**TO DO:** From the first line to the last, print the material exactly, skipping the pictures.

::::::

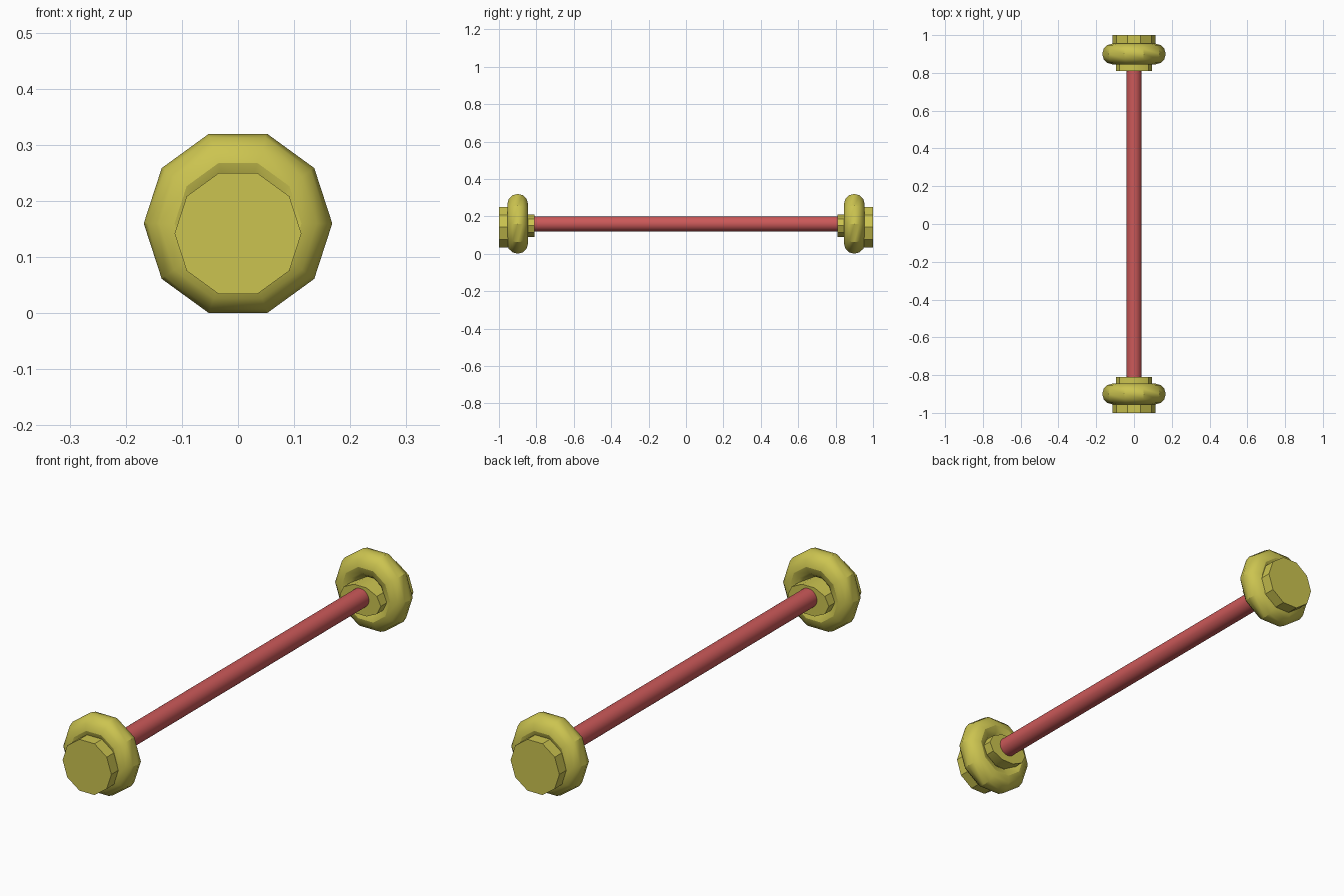
import bpy, bmesh
from math import sin, cos, pi, radians

if "Cube" in bpy.data.objects:
    bpy.data.objects.remove(bpy.data.objects["Cube"])


def material(name, rgb):
    m = bpy.data.materials.new(name)
    m.diffuse_color = (*rgb, 1)
    m.use_nodes = True
    m.node_tree.nodes["Principled BSDF"].inputs["Base Color"].default_value = m.diffuse_color
    return m


def revolve(name, profile, sides, z, mat, scale_z=1.0, ring=False, angle=30):
    """Turn a (radius, y) profile around the y axis; ring closes the section."""
    bm = bmesh.new()
    loops = [[bm.verts.new((r * cos(2 * pi * i / sides), y,
                            z + scale_z * r * sin(2 * pi * i / sides)))
              for i in range(sides)] for r, y in profile]
    pairs = list(zip(loops, loops[1:]))
    if ring:
        pairs.append((loops[-1], loops[0]))
    for a, b in pairs:
        for i in range(sides):
            j = (i + 1) % sides
            bm.faces.new((a[i], a[j], b[j], b[i]))
    if not ring:
        bm.faces.new(loops[0])
        bm.faces.new(loops[-1])
    bmesh.ops.recalc_face_normals(bm, faces=bm.faces)
    mesh = bpy.data.meshes.new(name)
    bm.to_mesh(mesh)
    bm.free()
    mesh.materials.append(mat)
    ob = bpy.data.objects.new(name, mesh)
    bpy.context.collection.objects.link(ob)
    bpy.context.view_layer.objects.active = ob
    bpy.ops.object.select_all(action='DESELECT')
    ob.select_set(True)
    bpy.ops.object.shade_smooth_by_angle(angle=radians(angle))
    return ob


red = material("red", (0.60, 0.10, 0.10))
yellow = material("yellow", (0.60, 0.55, 0.08))

# Long smooth shaft
revolve("shaft", [(0.04, -0.83), (0.04, 0.83)], 32, 0.16, red)

# Ring, outer cap and flattened inner collar at each end
section = [(0.113 + 0.055 * cos(2 * pi * k / 12), 0.055 * sin(2 * pi * k / 12))
           for k in range(12)]
for label, s in (("front", -1), ("back", 1)):
    revolve(label + "_ring", [(r, s * 0.9 + y) for r, y in section],
            10, 0.16, yellow, ring=True, angle=31)
    revolve(label + "_end_cap", [(0.113, s * 0.9), (0.113, s * 1.0)],
            10, 0.142, yellow)
    revolve(label + "_collar", [(0.095, s * 0.81), (0.095, s * 0.9)],
            10, 0.15, yellow, scale_z=0.66)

::::::

**RESPONSE BELOW:**
import bpy, bmesh
from math import sin, cos, pi, radians

if "Cube" in bpy.data.objects:
    bpy.data.objects.remove(bpy.data.objects["Cube"])


def material(name, rgb):
    m = bpy.data.materials.new(name)
    m.diffuse_color = (*rgb, 1)
    m.use_nodes = True
    m.node_tree.nodes["Principled BSDF"].inputs["Base Color"].default_value = m.diffuse_color
    return m


def revolve(name, profile, sides, z, mat, scale_z=1.0, ring=False, angle=30):
    """Turn a (radius, y) profile around the y axis; ring closes the section."""
    bm = bmesh.new()
    loops = [[bm.verts.new((r * cos(2 * pi * i / sides), y,
                            z + scale_z * r * sin(2 * pi * i / sides)))
              for i in range(sides)] for r, y in profile]
    pairs = list(zip(loops, loops[1:]))
    if ring:
        pairs.append((loops[-1], loops[0]))
    for a, b in pairs:
        for i in range(sides):
            j = (i + 1) % sides
            bm.faces.new((a[i], a[j], b[j], b[i]))
    if not ring:
        bm.faces.new(loops[0])
        bm.faces.new(loops[-1])
    bmesh.ops.recalc_face_normals(bm, faces=bm.faces)
    mesh = bpy.data.meshes.new(name)
    bm.to_mesh(mesh)
    bm.free()
    mesh.materials.append(mat)
    ob = bpy.data.objects.new(name, mesh)
    bpy.context.collection.objects.link(ob)
    bpy.context.view_layer.objects.active = ob
    bpy.ops.object.select_all(action='DESELECT')
    ob.select_set(True)
    bpy.ops.object.shade_smooth_by_angle(angle=radians(angle))
    return ob


red = material("red", (0.60, 0.10, 0.10))
yellow = material("yellow", (0.60, 0.55, 0.08))

# Long smooth shaft
revolve("shaft", [(0.04, -0.83), (0.04, 0.83)], 32, 0.16, red)

# Ring, outer cap and flattened inner collar at each end
section = [(0.113 + 0.055 * cos(2 * pi * k / 12), 0.055 * sin(2 * pi * k / 12))
           for k in range(12)]
for label, s in (("front", -1), ("back", 1)):
    revolve(label + "_ring", [(r, s * 0.9 + y) for r, y in section],
            10, 0.16, yellow, ring=True, angle=31)
    revolve(label + "_end_cap", [(0.113, s * 0.9), (0.113, s * 1.0)],
            10, 0.142, yellow)
    revolve(label + "_collar", [(0.095, s * 0.81), (0.095, s * 0.9)],
            10, 0.15, yellow, scale_z=0.66)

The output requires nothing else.